I kind of know what happened to Sam Kinison really. Drugs, drink, and probably FOOD are all to blame, which goes to show the dangers of success and the resulting excess.

And THAT'S why I've delayed MY success as a comedian as long as possible. UNFORTUNATELY I don't think I can put it off much longer.

Thursday, March 16, 2006

Comedy Cafe Memories

Another gig awaits! I decided that my list of comedic engagements for 2006 should stay empty no longer, so on Monday I phoned the Comedy Cafe in London and I have a spot on Try-Out Night of Wednesday 16th August. It's a way off I know - in time and place - but I'm smiling when I look forward to it.

As it turned out, when I phoned for the gig I spoke to Julia Chamberlain, who seems to be working there now... but I think she might only be there on Mondays. Anyway... it was she who gave me a Saturday night gig at the Red Rose Club in 2004 after I did a good open spot in Brixton, plus booked me for two paid gigs at Hampstead.

To my great disappointment, those paid Hampstead gigs never actually happened. It's a boring story, partly down to bad luck on my part but partly unexplained on her part... with the result that she is not in my best books. I didn't mention it this time because I wasn't expecting her... but NEXT time she'll have some questions to answer!

Comedy Cafe Try-Out Night!! Free to get in. Comedians on the fringe of the circuit showing what they can - and can't - do. Familiar and famous comedians popping in for a drink and to see who and what is coming through before and after performing elsewhere in London.

This has been a regular weekly event for as long as I've been around the stand-up scene. And a measure of how the scene has changed in that time is that you used to go along to the Comedy Cafe on the night to try and get on, but now you phone and have to wait six months.

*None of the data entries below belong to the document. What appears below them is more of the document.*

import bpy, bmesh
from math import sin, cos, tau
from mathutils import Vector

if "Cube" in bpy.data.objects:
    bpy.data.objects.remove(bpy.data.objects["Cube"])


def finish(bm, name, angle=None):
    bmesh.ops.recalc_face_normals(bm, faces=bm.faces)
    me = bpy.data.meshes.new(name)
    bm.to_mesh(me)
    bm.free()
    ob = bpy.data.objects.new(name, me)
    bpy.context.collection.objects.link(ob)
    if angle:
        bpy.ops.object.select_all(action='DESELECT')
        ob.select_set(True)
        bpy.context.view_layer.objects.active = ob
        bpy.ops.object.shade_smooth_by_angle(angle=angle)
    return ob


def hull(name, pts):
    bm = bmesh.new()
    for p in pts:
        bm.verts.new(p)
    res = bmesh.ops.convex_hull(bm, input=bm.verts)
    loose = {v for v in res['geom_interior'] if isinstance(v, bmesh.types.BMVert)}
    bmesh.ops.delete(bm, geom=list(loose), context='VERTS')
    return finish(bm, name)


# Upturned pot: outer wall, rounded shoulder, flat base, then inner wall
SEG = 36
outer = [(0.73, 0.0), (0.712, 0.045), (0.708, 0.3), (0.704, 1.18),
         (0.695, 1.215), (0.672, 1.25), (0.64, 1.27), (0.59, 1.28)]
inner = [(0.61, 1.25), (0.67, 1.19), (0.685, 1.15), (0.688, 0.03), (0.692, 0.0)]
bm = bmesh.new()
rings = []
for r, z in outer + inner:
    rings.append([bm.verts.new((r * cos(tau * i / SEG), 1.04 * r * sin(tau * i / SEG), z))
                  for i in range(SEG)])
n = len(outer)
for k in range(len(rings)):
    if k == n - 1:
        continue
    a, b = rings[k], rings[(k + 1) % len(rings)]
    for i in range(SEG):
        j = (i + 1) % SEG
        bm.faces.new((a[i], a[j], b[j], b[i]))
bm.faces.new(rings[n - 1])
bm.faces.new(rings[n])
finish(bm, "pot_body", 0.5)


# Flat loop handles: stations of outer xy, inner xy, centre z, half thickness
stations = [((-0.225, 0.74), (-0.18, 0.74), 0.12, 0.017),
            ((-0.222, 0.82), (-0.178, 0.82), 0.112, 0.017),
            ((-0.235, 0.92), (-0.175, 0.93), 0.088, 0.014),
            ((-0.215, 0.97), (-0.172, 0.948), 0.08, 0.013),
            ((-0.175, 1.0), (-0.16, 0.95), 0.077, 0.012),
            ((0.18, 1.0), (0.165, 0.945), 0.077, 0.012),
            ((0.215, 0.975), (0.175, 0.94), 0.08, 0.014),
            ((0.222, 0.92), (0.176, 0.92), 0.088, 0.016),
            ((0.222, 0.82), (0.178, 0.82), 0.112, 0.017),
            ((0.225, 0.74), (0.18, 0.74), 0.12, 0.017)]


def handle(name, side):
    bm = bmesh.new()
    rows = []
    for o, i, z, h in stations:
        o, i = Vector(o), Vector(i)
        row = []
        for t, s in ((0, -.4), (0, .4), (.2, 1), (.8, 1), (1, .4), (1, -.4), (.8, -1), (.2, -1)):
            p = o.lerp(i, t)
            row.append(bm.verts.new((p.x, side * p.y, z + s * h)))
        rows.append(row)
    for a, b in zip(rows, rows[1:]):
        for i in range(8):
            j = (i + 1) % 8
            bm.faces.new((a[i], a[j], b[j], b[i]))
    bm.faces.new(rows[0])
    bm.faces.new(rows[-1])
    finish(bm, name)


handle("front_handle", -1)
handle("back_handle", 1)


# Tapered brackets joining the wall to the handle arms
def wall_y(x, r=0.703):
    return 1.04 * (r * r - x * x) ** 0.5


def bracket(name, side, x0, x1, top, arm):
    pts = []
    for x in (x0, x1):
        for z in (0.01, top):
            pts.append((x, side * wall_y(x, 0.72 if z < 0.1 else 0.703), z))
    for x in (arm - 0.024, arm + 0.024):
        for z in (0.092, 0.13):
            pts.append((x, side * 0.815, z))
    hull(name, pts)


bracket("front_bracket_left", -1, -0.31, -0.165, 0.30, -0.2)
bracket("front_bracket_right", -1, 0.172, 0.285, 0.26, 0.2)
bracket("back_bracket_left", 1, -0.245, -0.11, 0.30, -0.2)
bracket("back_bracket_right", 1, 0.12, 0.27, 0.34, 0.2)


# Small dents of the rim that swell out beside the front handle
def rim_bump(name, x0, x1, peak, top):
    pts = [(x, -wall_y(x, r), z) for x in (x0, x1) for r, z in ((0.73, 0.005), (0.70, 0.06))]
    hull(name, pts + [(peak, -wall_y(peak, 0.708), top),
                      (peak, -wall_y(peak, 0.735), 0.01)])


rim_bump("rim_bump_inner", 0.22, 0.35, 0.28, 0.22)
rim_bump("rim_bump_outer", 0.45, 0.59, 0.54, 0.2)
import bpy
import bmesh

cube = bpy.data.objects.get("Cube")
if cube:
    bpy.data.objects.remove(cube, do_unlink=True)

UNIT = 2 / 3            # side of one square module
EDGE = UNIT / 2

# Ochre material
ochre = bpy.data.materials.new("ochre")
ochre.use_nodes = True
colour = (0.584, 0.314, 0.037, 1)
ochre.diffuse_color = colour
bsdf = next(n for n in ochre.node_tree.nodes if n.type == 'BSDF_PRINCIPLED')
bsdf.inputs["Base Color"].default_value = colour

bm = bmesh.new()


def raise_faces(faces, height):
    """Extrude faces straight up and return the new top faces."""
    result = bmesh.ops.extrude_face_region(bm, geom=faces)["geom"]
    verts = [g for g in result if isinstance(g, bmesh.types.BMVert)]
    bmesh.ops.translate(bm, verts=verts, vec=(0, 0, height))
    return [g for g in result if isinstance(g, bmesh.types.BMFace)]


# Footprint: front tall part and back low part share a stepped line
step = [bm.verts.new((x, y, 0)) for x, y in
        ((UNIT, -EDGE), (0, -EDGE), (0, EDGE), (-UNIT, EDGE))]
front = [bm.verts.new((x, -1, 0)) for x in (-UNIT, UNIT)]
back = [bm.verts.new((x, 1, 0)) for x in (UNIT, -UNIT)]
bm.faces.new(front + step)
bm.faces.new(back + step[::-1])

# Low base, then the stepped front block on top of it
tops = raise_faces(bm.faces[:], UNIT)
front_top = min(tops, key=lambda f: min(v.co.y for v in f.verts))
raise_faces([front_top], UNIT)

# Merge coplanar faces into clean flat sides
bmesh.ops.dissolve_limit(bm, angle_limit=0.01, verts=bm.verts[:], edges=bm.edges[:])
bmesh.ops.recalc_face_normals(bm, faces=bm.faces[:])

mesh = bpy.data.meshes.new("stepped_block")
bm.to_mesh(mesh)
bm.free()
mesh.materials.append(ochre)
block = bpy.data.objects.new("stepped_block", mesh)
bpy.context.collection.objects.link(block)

My first gig there - 12th December 1990 - was my second ever... and my notes of those early gigs are so good that I can even present for you the bit that I started with on that night.

"Good evening. I'd like to start tonight with a riddle... A riddle for feminists with a sense of humour... which I hope is all of them.

When is a woman like a bicycle?... Answer... When she's too tired."

BOOM BOOM!!... Well.. In those days, I clearly thought that kind of tired (tyred?) wordplay was acceptable as stand-up material. Oh God! I do hope I've learned my lesson. I think I have... AT LAST! We'll see.

My stand-up records for recent years are not that complete, so I don't know how many times I've done that gig, but it must be in the top five of frequent appearances out of my 200 plus gigs to date.

I was last there in 2004. After a performance I didn't want to discuss, I went outside during the interval to avoid conversation, but a young lady - who'd CLEARLY been drinking - came to talk to me and tell me a joke... Which was nice.

Previous visits can't be identified so precisely, but there are more memories that stay with me. I remember when Noel Faulkner - the current owner - was MC one night, and I went on stage and accused him of "trying to bring boredom back into fashion". Not a route to instant popularity... In fact I instantly realized it was the reverse.

I also remember colleagues from British Gas coming along to watch me, before I knew that too was a mistake. I remember another night so warm that I stood outside and watched through the window. I remember Rainer Hersch complementing me on my material. I remember chatting with Simon Pegg. I remember on my first visit to watch the show that the competition was won by Rhona Cameron... or Rhona Campbell as I think she was then.

But NOW I'm looking FORWARD to when I'm there in August, and seeing who wins the competition fifteen years after that. I know who I'd like it to be.

Saturday, March 11, 2006

A boozy Saturday afternoon


I've done three hours work today - maths teaching - but now I'm home and relaxing.

In fact I'm so relaxed because I've had four STRONG beers, and I've got to the stage where I need to lean against the wall to piss!... You KNOW how I feel!

But I'm still in alert mode and searching the internet for good web stuff. AND I have found something good - - where you can hear long interviews with good comedians.

I'm listening right now. If you're interested in what good (AMERICAN) comedians are doing and thinking, you should listen too!